So was he satisfied with that? Of course not. The next time he was consolidating his championship, this time he exceeded 5.75 and repeated the same ritual. In the end, he broke the world record with 5.78. Since there were no big screens in the Lenin Stadium at that time, most of the audience could not see his move. Perhaps this situation prevented a huge outrage. But you, be you; Be careful with your movements in places where you think your photo may be taken.

Of course, photos of Wladyslaw's "iconic" gesture soon spread, and Soviet officials took great offense. Especially when an athlete from Poland, an Iron Curtain country, made such a move, it led them to impose some sanctions. They wanted to disqualify Wladyslaw from the games through the Olympic Disciplinary Committee. After a grueling process, this did not happen, thanks to the influence of Juan Antonio Samaranch. However, when Wlasdyslaw returned to his country, which was under Soviet influence at that time, he would not be welcomed by the sports administrators, and in the following periods he would be prevented from participating in competitions from time to time with various excuses. But that was okay, at least the people loved him. The famous movement, known as "bras d'honneur" in the world, would now be known as "Kozakiewicz" in its country. It doesn't compare to an Olympic medal, but this was another achievement that was engraved in public memory!

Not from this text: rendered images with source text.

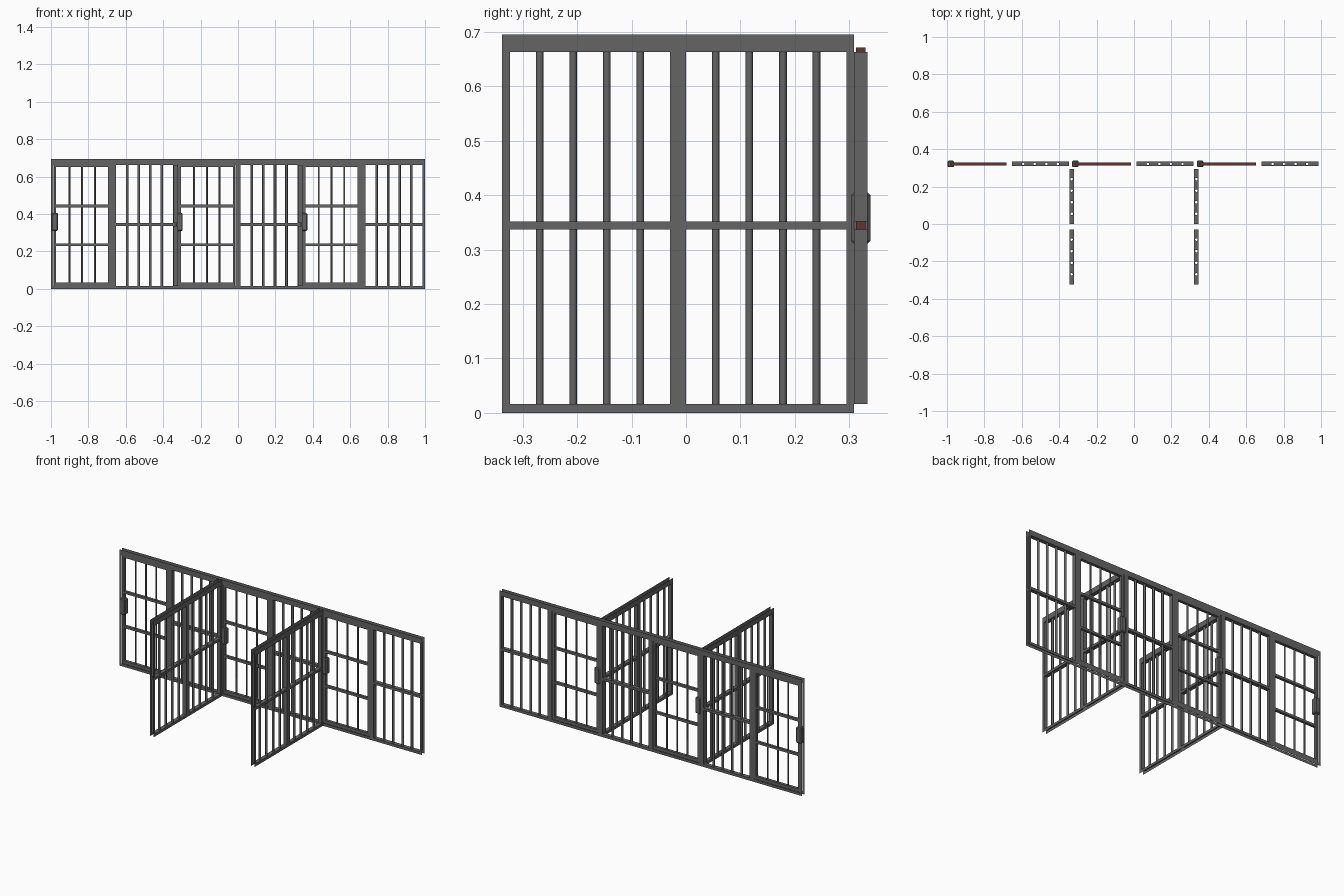
import bpy, bmesh, math
from mathutils import Vector, Matrix

if "Cube" in bpy.data.objects:
    bpy.data.objects.remove(bpy.data.objects["Cube"])

def material(name, col):
    m = bpy.data.materials.new(name)
    m.diffuse_color = (*col, 1)
    m.use_nodes = True
    m.node_tree.nodes["Principled BSDF"].inputs["Base Color"].default_value = m.diffuse_color
    return m

IRON = material("dark_iron", (0.13, 0.13, 0.13))
RUST = material("rust_brown", (0.115, 0.036, 0.026))

H, TOP, BOT = 0.695, 0.663, 0.016     # overall height, rail edges
MID0, MID1 = 0.337, 0.352             # middle rail
D, POST, R = 0.012, 0.0145, 0.007     # half depth, half-post width, bar radius
WALL_Y, MOD = 0.321, 1 / 3

def face(bm, pts, n, mat=0, smooth=False):
    """Face whose normal points along n."""
    f = bm.faces.new([bm.verts.new(p) for p in pts])
    f.normal_update()
    if f.normal.dot(Vector(n)) < 0:
        f.normal_flip()
    f.material_index, f.smooth = mat, smooth

def rect_v(bm, x0, x1, z0, z1, y, n, mat=0):
    face(bm, [(x0, y, z0), (x1, y, z0), (x1, y, z1), (x0, y, z1)], (0, n, 0), mat)

def rect_x(bm, x, y, z0, z1, n, mat=0):
    face(bm, [(x, -y, z0), (x, y, z0), (x, y, z1), (x, -y, z1)], (n, 0, 0), mat)

def rect_z(bm, x0, x1, y, z, n, mat=0):
    face(bm, [(x0, -y, z), (x1, -y, z), (x1, y, z), (x0, y, z)], (0, 0, n), mat)

def box(bm, x0, x1, y, z0, z1):
    for s, x, z in ((-1, x0, z0), (1, x1, z1)):
        rect_v(bm, x0, x1, z0, z1, s * y, s)
        rect_x(bm, x, y, z0, z1, s)
        rect_z(bm, x0, x1, y, z, s)

def ring(r, n=8):
    return [(r * math.cos(2 * math.pi * i / n), r * math.sin(2 * math.pi * i / n)) for i in range(n)]

def tube(bm, x, r, z0, z1):
    c = ring(r)
    for i in range(8):
        a, b = c[i], c[(i + 1) % 8]
        face(bm, [(x + a[0], a[1], z0), (x + b[0], b[1], z0), (x + b[0], b[1], z1), (x + a[0], a[1], z1)],
             (a[0] + b[0], a[1] + b[1], 0), 0, True)

def pierced(bm, x0, x1, z, n, bars):
    """Rail face with a round hole at every bar."""
    c = ring(R)
    sq = [(1, 0), (1, 1), (0, 1), (-1, 1), (-1, 0), (-1, -1), (0, -1), (1, -1)]
    left = x0
    for x in bars:
        rect_z(bm, left, x - D, D, z, n)
        left = x + D
        for i in range(8):
            j = (i + 1) % 8
            face(bm, [(x + c[i][0], c[i][1], z), (x + sq[i][0] * D, sq[i][1] * D, z),
                      (x + sq[j][0] * D, sq[j][1] * D, z), (x + c[j][0], c[j][1], z)], (0, 0, n))
    rect_z(bm, left, x1, D, z, n)

def finish(bm, name, mw):
    bmesh.ops.remove_doubles(bm, verts=bm.verts, dist=1e-5)
    me = bpy.data.meshes.new(name)
    bm.to_mesh(me)
    bm.free()
    me.materials.append(IRON)
    me.materials.append(RUST)
    ob = bpy.data.objects.new(name, me)
    ob.matrix_world = mw
    bpy.context.collection.objects.link(ob)
    return ob

def surround(bm, w):
    """Front and back skins of rails and half-posts, open at the outer edges."""
    for s in (-1, 1):
        rect_v(bm, -w, w, 0, BOT, s * D, s)
        rect_v(bm, -w, w, TOP, H, s * D, s)
        for a, b in ((-w, -w + POST), (w - POST, w)):
            rect_v(bm, a, b, BOT, TOP, s * D, s)

def bar_panel(name, w, mw):
    bm = bmesh.new()
    surround(bm, w)
    i = w - POST
    bars = [-0.0925, -0.031, 0.031, 0.0925]
    for s in (-1, 1):
        rect_v(bm, -i, i, MID0, MID1, s * D, s)
    for z, n in ((BOT, 1), (MID0, -1), (MID1, 1), (TOP, -1)):
        pierced(bm, -i, i, z, n, bars)
    for z0, z1 in ((BOT, MID0), (MID1, TOP)):
        for s in (-1, 1):
            rect_x(bm, s * i, D, z0, z1, -s)
        for x in bars:
            tube(bm, x, R, z0, z1)
    finish(bm, name, mw)

def door_module(k, mw):
    # doorway skins
    bm = bmesh.new()
    surround(bm, MOD / 2)
    finish(bm, f"doorway_{k}", mw)
    # door leaf with rusty outer edges
    bm = bmesh.new()
    o, i, y = 0.1515, 0.139, 0.009
    z0, z1, a, b = 0.016, 0.671, 0.034, 0.651
    for s in (-1, 1):
        rect_v(bm, -o, o, z0, a, s * y, s)
        rect_v(bm, -o, o, b, z1, s * y, s)
        rect_v(bm, -o, -i, a, b, s * y, s)
        rect_v(bm, i, o, a, b, s * y, s)
        rect_x(bm, s * o, y, z0, z1, s, 1)
        rect_x(bm, s * i, y, a, b, -s)
    rect_z(bm, -o, o, y, z0, -1, 1)
    rect_z(bm, -o, o, y, z1, 1, 1)
    rect_z(bm, -i, i, y, a, 1)
    rect_z(bm, -i, i, y, b, -1)
    for z in (0.237, 0.443):
        box(bm, -i, i, 0.008, z - 0.007, z + 0.007)
    for x in (-0.068, 0, 0.068):
        tube(bm, x, 0.005, a, b)
    finish(bm, f"door_{k}", mw)
    # lock case
    bm = bmesh.new()
    bmesh.ops.create_cube(bm, size=1, matrix=Matrix.Translation((-0.1465, 0, 0.358))
                          @ Matrix.Diagonal((0.035, 0.035, 0.095, 1)))
    bmesh.ops.bevel(bm, geom=bm.edges[:], offset=0.005, segments=1, affect='EDGES')
    finish(bm, f"lock_{k}", mw)

# front wall: alternating doors and barred panels
for k in range(6):
    mw = Matrix.Translation((-1 + MOD * (k + 0.5), WALL_Y, 0))
    if k % 2 == 0:
        door_module(k // 2, mw)
    else:
        bar_panel(f"wall_panel_{k // 2}", MOD / 2, mw)

# two dividing walls, each of two barred panels
W = 0.16175
for sx in (-1, 1):
    for j, cy in enumerate((-0.338 + W, -0.338 + 3 * W)):
        mw = Matrix.Translation((sx / 3, cy, 0)) @ Matrix.Rotation(math.pi / 2, 4, 'Z')
        bar_panel(f"divider_{'left' if sx < 0 else 'right'}_{j}", W, mw)
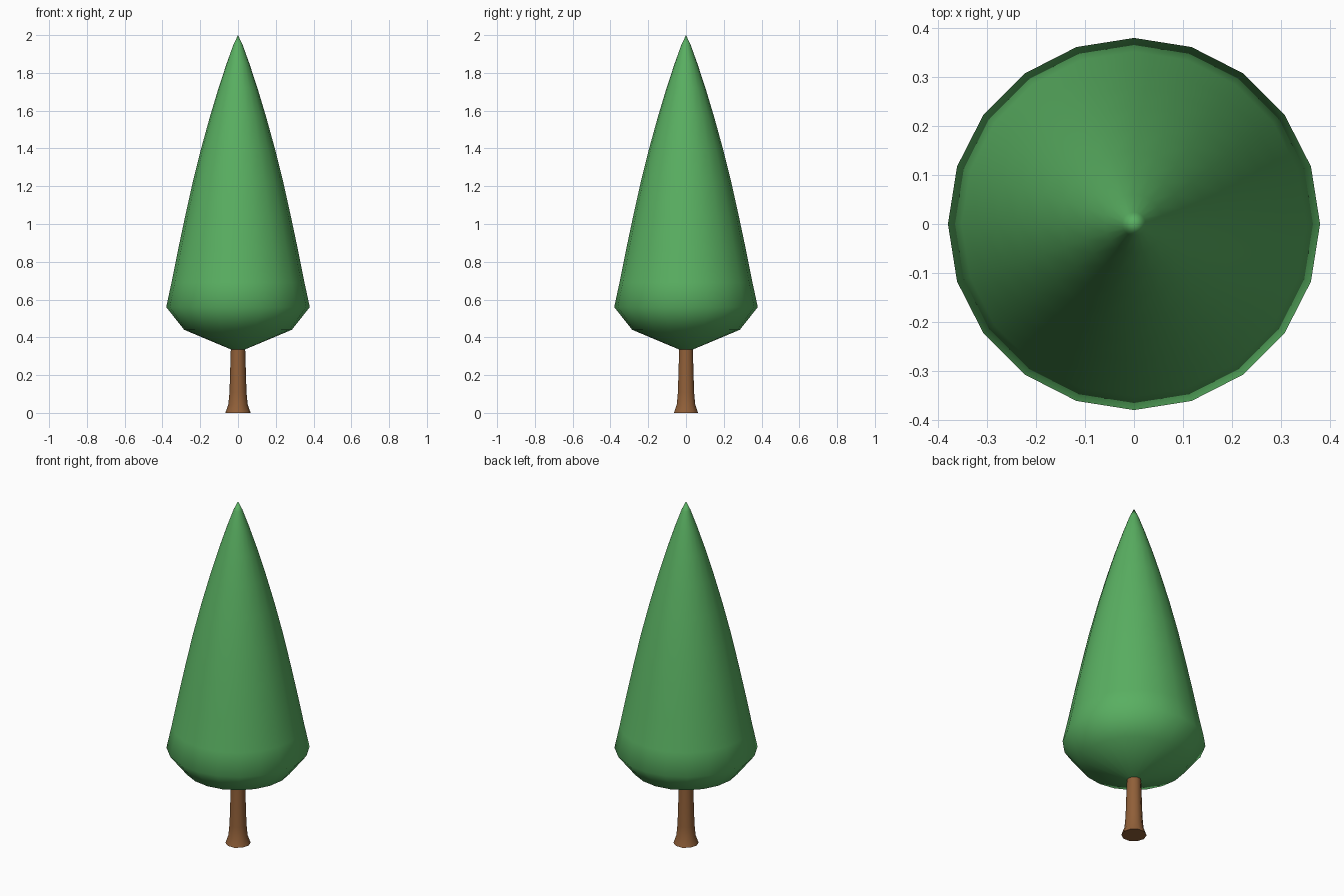
import bpy, bmesh
from math import cos, sin, tau

default = bpy.data.objects.get("Cube")
if default:
    bpy.data.objects.remove(default)


def material(name, rgb):
    mat = bpy.data.materials.new(name)
    mat.use_nodes = True
    colour = (*rgb, 1)
    mat.diffuse_color = colour
    mat.node_tree.nodes["Principled BSDF"].inputs["Base Color"].default_value = colour
    return mat


def lathe(name, profile, sides, mat, smooth_caps):
    """Turn a (radius, height) profile, bottom to top; zero radius makes a tip."""
    bm = bmesh.new()
    rings = []
    for r, z in profile:
        count = sides if r > 0 else 1
        rings.append([bm.verts.new((r * cos(tau * i / sides), r * sin(tau * i / sides), z))
                      for i in range(count)])
    for low, high in zip(rings, rings[1:]):
        for i in range(sides):
            j = (i + 1) % sides
            if len(high) == 1:
                bm.faces.new((low[i], low[j], high[0]))
            else:
                bm.faces.new((low[i], low[j], high[j], high[i]))
    for face in bm.faces:
        face.smooth = True
    # Close the open ends
    caps = [bm.faces.new(rings[0][::-1])]
    if len(rings[-1]) > 1:
        caps.append(bm.faces.new(rings[-1]))
    for cap in caps:
        cap.smooth = smooth_caps
        if not smooth_caps:
            for edge in cap.edges:
                edge.smooth = False
    mesh = bpy.data.meshes.new(name)
    bm.to_mesh(mesh)
    bm.free()
    mesh.materials.append(mat)
    obj = bpy.data.objects.new(name, mesh)
    bpy.context.collection.objects.link(obj)
    return obj


leaf_green = material("leaf green", (0.10, 0.43, 0.12))
bark_brown = material("bark brown", (0.28, 0.115, 0.04))

# Trunk with a flared foot
lathe("trunk", [(0.067, 0), (0.051, 0.045), (0.045, 0.11), (0.038, 0.34)],
      10, bark_brown, False)

# Tall tapering crown with a rounded underside
lathe("crown", [(0.035, 0.335), (0.285, 0.44), (0.38, 0.56), (0.352, 0.69),
                (0.318, 0.86), (0.28, 1.04), (0.24, 1.22), (0.195, 1.4),
                (0.148, 1.57), (0.103, 1.72), (0.06, 1.85), (0.024, 1.95), (0, 2.0)],
      20, leaf_green, True)
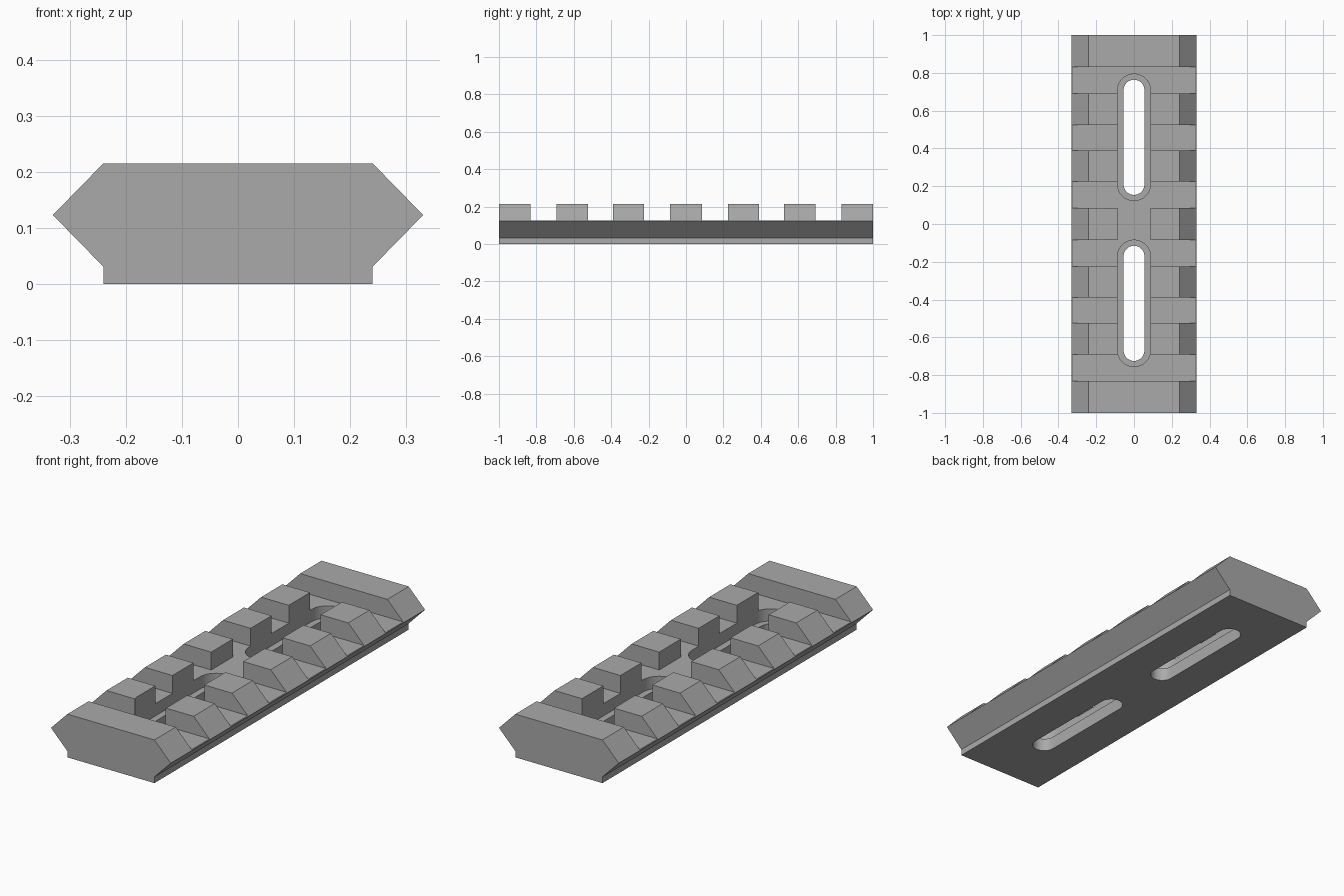
import bpy, bmesh, math

cube = bpy.data.objects.get("Cube")
if cube:
    bpy.data.objects.remove(cube, do_unlink=True)

metal = bpy.data.materials.new("plain grey")
metal.use_nodes = True
GREY = (0.4, 0.4, 0.4, 1)
metal.diffuse_color = GREY
metal.node_tree.nodes["Principled BSDF"].inputs["Base Color"].default_value = GREY

FLOOR, LEDGE, TOP = 0.126, 0.065, 0.215


def prism(name, outline, offset):
    """Extrude a closed outline of 3D points along an offset."""
    bm = bmesh.new()
    face = bm.faces.new([bm.verts.new(p) for p in outline])
    moved = bmesh.ops.extrude_face_region(bm, geom=[face])["geom"]
    verts = [v for v in moved if isinstance(v, bmesh.types.BMVert)]
    bmesh.ops.translate(bm, verts=verts, vec=offset)
    bmesh.ops.recalc_face_normals(bm, faces=bm.faces)
    mesh = bpy.data.meshes.new(name)
    bm.to_mesh(mesh)
    bm.free()
    mesh.materials.append(metal)
    obj = bpy.data.objects.new(name, mesh)
    bpy.context.collection.objects.link(obj)
    return obj


def box(name, half_x, y0, y1, z0, z1):
    outline = [(-half_x, y0, z0), (half_x, y0, z0), (half_x, y1, z0), (-half_x, y1, z0)]
    return prism(name, outline, (0, 0, z1 - z0))


def slot(name, y, radius, straight, z0, z1, steps=16):
    """Round-ended slot running along y."""
    outline = []
    for end in (0, 1):
        for i in range(steps + 1):
            a = math.pi * (end + i / steps)
            shift = -straight if end else straight
            outline.append((radius * math.cos(a), y + shift + radius * math.sin(a), z0))
    return prism(name, outline, (0, 0, z1 - z0))


# Rail body: bevelled profile swept along its length
half = [(0.24, 0), (0.24, 0.031), (0.33, 0.123), (0.24, TOP)]
profile = half + [(-x, z) for x, z in reversed(half)]
rail = prism("rail_body", [(x, -1, z) for x, z in profile], (0, 2, 0))

# Cross grooves between the teeth, mirrored front to back
cutters = []
for side in (-1, 1):
    for a, b in ((0.085, 0.225), (0.39, 0.525), (0.692, 0.832)):
        y0, y1 = sorted((side * a, side * b))
        cutters.append(box("groove_cutter", 0.5, y0, y1, FLOOR, 0.4))

# Channel through the middle tooth
cutters.append(box("channel_cutter", 0.088, -0.1, 0.1, FLOOR, 0.4))

# Two mounting slots, each with a wider recess above a ledge
for y in (0.459, -0.42):
    cutters.append(slot("recess_cutter", y, 0.088, 0.247, LEDGE, 0.4))
    cutters.append(slot("slot_cutter", y, 0.055, 0.25, -0.1, 0.4))

bpy.context.view_layer.objects.active = rail
rail.select_set(True)
for cutter in cutters:
    mod = rail.modifiers.new("cut", "BOOLEAN")
    mod.operation = "DIFFERENCE"
    mod.solver = "EXACT"
    mod.object = cutter
    bpy.ops.object.modifier_apply(modifier=mod.name)
for cutter in cutters:
    bpy.data.objects.remove(cutter, do_unlink=True)

bpy.ops.object.shade_smooth_by_angle(angle=math.radians(30))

Wladyslaw Kozakiewicz was one of the most extraordinary characters in Olympic history. His life, which started with one migration, continued with another migration. After realizing that he could not continue his career in his country, he immigrated to Germany. After competing for Germany for a while, he ended his career.